The initial position of the system was based on center fix positions from the reconnaissance aircraft as well… With an initial motion toward the northwest or 325 degrees at 10 knots. The latest model guidance shows the track shifting back slightly toward the left or closer to the Hawaiian Islands… But these models appear to be struggling with the current motion. The systems motion appears to be driven largely by a weakness in the mid-upper level ridge which extends from Guillermo off to the northwest to a location near 30n157w. This weakness in the ridge is driving the motion of Guillermo at the current time due to the deep convection in place near and to the northeast of the circulation center. As a result… The official forecast follows a direction on the north side of the guidance envelope through 24 hours which assumes maintenance of deep convection and interaction with the weakness in the mid-upper level ridge. Beyond 24 hours as westerly wind shear is forecast to increase significantly over the system… A shift toward the west-northwest is expected… Which is very close to the previous official forecast track. On this track… The closest approach of Guillermo remains well to the northeast of all the Hawaiian Islands… So the watch was maintained with this advisory package. If the track shifts back closer to the islands later tonight or Tuesday… A tropical storm warning may be needed for the Big Island or Maui County… But this is not anticipated at this time.

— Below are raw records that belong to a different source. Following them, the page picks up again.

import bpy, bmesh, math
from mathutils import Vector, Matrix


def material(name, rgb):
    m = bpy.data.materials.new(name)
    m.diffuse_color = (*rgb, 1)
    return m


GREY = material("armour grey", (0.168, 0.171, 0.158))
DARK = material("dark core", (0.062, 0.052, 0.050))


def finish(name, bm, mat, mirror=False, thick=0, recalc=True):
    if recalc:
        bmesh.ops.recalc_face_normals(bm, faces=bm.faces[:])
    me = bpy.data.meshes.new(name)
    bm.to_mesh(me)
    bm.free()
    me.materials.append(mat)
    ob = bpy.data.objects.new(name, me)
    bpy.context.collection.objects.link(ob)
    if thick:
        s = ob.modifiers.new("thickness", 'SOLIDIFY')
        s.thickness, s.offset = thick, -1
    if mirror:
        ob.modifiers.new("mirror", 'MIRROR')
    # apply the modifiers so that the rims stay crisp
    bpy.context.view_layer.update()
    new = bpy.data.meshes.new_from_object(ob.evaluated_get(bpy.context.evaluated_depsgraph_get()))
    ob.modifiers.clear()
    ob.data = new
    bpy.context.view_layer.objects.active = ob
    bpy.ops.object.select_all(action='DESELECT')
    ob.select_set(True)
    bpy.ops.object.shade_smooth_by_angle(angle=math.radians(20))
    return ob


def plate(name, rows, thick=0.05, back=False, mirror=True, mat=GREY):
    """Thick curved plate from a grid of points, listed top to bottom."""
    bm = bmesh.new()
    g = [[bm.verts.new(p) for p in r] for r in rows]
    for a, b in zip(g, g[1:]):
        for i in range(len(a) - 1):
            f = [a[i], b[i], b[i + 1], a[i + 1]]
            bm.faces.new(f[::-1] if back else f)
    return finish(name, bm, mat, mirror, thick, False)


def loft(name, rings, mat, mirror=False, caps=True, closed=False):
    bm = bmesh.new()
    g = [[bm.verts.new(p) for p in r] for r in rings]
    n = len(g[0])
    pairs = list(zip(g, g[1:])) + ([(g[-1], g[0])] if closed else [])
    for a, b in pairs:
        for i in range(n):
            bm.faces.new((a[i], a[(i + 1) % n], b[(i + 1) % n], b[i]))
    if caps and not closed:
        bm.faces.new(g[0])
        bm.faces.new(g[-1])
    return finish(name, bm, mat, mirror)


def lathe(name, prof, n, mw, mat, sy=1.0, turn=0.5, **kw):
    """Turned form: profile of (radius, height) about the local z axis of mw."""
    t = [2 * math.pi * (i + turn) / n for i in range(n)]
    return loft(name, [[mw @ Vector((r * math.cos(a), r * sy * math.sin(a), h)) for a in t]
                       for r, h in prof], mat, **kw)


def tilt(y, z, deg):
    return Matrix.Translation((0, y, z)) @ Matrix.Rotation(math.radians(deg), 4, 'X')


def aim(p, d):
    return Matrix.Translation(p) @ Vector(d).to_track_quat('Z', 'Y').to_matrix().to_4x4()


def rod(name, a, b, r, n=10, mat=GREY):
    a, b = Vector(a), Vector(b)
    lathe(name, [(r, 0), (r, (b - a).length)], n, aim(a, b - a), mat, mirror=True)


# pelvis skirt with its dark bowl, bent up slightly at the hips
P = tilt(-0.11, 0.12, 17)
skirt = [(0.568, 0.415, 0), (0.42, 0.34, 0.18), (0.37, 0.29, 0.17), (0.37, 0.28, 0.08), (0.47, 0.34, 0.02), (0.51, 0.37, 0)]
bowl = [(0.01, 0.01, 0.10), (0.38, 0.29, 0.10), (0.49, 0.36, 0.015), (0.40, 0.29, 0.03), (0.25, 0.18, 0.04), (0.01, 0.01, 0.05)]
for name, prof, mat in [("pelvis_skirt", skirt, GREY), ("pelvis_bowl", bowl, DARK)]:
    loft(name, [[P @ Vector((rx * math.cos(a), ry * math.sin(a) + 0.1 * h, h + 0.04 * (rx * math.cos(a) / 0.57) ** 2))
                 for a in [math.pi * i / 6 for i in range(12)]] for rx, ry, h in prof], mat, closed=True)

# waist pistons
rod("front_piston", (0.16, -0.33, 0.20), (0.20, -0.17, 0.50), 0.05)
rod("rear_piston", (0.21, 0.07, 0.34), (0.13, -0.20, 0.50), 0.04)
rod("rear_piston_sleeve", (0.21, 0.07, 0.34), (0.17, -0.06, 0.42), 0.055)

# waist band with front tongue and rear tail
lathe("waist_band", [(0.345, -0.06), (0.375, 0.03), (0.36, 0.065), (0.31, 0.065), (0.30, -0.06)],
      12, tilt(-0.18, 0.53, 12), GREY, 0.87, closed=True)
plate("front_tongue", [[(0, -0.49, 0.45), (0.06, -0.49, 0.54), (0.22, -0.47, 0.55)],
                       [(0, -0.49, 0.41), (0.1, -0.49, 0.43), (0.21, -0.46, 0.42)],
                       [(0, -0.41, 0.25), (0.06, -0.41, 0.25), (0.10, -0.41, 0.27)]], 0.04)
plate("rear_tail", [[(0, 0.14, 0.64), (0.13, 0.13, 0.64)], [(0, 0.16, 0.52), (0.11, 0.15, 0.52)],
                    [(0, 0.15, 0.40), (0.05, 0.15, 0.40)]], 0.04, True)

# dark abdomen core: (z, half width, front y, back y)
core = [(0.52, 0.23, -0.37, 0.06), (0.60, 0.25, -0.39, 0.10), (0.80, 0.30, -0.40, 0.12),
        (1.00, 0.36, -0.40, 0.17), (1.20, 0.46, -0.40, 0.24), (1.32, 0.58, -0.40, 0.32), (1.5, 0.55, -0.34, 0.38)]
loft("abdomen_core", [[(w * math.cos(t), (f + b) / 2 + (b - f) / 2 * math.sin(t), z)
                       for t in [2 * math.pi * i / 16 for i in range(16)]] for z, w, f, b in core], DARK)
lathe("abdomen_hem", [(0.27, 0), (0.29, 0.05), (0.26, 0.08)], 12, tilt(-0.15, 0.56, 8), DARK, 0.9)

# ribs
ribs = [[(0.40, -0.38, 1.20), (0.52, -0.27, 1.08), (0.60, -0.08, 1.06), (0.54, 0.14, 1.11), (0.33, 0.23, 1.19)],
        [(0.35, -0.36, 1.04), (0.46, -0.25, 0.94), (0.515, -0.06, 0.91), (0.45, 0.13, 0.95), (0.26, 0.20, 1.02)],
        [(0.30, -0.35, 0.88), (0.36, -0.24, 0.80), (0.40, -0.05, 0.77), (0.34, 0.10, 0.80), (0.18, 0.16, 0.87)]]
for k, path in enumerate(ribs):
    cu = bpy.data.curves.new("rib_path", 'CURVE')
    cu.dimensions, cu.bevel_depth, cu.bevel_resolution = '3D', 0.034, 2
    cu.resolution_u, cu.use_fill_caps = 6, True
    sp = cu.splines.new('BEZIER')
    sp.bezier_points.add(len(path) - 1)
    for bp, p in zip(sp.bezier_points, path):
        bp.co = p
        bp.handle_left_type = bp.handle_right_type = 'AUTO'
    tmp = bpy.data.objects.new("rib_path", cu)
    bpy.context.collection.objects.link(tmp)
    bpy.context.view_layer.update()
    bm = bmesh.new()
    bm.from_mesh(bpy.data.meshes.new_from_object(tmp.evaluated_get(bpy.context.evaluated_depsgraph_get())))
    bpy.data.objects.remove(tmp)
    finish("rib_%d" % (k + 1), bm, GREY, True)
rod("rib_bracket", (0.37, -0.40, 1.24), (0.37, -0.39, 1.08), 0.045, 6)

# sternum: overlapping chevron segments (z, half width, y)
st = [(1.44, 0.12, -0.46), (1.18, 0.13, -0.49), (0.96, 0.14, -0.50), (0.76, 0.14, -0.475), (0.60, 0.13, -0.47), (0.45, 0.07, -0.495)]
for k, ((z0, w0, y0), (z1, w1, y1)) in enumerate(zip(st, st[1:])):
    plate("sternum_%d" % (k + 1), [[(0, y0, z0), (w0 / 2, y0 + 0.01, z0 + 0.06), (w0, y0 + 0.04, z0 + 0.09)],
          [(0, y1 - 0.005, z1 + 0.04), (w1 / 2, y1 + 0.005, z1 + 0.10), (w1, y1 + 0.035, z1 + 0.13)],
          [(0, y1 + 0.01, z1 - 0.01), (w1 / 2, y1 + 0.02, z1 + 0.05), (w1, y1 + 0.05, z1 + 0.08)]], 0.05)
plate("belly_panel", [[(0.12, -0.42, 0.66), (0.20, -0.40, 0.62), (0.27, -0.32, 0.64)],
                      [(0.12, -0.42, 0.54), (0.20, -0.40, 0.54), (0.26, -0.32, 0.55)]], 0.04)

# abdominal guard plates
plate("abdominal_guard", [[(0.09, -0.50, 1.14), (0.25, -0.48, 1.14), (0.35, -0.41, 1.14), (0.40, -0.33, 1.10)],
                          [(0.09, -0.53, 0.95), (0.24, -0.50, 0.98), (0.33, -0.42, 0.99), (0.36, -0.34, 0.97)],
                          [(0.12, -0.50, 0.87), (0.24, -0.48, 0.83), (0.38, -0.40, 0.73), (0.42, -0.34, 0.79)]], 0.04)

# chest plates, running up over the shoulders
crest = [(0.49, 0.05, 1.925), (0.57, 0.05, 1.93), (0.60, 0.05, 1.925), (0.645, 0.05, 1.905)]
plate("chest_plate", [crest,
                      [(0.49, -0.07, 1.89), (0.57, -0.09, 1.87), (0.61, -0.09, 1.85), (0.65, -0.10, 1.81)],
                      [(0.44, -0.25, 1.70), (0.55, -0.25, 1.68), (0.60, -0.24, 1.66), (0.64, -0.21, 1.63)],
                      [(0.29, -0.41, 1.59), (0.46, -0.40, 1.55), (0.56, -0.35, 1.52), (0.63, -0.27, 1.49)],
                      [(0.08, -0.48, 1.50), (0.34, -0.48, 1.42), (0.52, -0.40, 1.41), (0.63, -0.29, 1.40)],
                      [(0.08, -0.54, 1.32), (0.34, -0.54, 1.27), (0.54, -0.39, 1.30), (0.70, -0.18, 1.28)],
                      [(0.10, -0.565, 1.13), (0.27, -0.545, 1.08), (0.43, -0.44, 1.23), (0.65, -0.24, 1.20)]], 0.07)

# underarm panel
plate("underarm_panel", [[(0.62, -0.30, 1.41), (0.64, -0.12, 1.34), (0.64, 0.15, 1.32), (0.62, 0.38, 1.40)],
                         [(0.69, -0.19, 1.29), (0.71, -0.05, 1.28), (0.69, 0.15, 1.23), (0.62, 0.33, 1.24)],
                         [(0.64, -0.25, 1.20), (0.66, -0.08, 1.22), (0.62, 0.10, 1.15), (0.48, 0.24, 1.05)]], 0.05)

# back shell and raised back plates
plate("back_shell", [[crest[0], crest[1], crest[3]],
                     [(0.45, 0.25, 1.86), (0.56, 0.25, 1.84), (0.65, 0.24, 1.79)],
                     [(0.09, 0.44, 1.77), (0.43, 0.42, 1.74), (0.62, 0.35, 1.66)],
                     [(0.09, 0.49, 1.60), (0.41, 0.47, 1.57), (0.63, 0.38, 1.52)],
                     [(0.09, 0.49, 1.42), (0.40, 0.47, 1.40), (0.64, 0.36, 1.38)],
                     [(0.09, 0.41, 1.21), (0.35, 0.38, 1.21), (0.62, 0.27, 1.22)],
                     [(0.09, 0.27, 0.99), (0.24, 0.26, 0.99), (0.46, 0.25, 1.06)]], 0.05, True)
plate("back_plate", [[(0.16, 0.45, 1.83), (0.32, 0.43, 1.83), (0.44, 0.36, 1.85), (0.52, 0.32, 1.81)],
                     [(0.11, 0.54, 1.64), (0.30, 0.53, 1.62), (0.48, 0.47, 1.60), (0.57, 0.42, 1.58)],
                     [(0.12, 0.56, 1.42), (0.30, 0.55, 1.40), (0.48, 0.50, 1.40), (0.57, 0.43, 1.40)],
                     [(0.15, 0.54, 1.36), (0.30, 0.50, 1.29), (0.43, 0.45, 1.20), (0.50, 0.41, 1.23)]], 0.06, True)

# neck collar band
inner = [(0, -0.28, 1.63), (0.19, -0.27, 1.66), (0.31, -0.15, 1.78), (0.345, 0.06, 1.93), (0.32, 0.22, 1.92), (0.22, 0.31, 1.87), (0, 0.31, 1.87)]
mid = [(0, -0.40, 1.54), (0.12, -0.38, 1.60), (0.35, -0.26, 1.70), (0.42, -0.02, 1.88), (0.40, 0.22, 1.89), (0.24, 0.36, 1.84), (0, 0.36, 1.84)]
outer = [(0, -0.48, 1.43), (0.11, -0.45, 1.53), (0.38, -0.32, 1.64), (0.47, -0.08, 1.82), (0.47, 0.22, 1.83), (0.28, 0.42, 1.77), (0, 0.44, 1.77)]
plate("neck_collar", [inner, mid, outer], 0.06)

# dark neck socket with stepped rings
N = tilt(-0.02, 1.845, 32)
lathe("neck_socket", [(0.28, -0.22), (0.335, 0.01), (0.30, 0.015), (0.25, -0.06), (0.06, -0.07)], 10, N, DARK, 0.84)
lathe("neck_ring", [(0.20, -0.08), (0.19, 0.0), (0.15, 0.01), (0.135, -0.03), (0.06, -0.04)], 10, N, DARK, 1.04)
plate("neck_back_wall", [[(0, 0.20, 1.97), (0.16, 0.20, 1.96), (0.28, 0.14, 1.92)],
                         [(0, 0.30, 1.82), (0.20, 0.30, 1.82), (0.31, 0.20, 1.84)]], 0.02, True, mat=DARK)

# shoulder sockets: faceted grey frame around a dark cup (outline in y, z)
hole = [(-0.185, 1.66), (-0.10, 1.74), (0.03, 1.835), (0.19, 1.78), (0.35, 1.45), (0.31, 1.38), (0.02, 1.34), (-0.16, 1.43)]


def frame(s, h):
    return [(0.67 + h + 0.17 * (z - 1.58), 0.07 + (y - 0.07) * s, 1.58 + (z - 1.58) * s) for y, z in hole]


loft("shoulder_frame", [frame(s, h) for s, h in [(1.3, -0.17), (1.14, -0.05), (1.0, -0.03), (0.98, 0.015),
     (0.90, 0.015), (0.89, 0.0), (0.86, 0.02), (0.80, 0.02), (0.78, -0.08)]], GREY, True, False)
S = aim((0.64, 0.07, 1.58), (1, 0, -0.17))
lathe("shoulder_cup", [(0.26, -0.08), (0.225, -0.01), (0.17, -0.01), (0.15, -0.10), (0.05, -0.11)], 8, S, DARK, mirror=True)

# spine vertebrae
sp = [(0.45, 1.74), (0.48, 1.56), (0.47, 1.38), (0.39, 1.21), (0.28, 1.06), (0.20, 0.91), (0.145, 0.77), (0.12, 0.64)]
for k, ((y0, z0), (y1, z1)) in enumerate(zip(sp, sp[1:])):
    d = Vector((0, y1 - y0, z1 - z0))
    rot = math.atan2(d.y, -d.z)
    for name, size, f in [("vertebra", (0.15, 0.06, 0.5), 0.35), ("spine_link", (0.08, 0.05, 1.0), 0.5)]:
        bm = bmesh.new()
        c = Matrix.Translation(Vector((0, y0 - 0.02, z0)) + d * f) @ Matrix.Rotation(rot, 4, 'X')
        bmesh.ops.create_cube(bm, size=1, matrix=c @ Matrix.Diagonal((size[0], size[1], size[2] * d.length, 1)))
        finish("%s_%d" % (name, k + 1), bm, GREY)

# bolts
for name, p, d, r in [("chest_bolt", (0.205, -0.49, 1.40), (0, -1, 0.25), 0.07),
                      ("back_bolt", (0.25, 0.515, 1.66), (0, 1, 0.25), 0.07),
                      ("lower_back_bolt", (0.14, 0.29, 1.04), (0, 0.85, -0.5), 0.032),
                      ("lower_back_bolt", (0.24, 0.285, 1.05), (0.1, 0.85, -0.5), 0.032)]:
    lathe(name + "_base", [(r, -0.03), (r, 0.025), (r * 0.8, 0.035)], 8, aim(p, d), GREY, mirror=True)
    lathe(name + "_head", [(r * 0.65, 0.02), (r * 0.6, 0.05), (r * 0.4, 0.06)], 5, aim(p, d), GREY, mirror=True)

The intensity forecast for Guillermo is a blend of icon and hwrf intensity guidance along with weight given to the previous official forecast. The global models are showing the potential for decreasing vertical wind shear later tonight with a window of opportunity for strengthening possible through wednesday 05/18z. After 05/18z… Vertical wind shear is forecast to strengthen to 25 knots or greater over the system… And this should lead to steady weakening of the system thereafter. Given the potential for weakening of the shear along with favorable sea surface temperatures of around 82 degrees fahrenheit based on modis data from earlier this afternoon… It is not out of the question that Guillermo could become a hurricane over the next 12 hours. The official intensity forecast will show little change in strength however over the next 12 hours… Then show slow but steady weakening through 120 hours.
Another reconnaissance aircraft mission into Guillermo is scheduled for 12z Tuesday morning. The valuable data transmitted in real-time from these missions will help us to better determine the location… Intensity and size of the tropical storm… Along with any potential impacts to the Hawaiian Islands.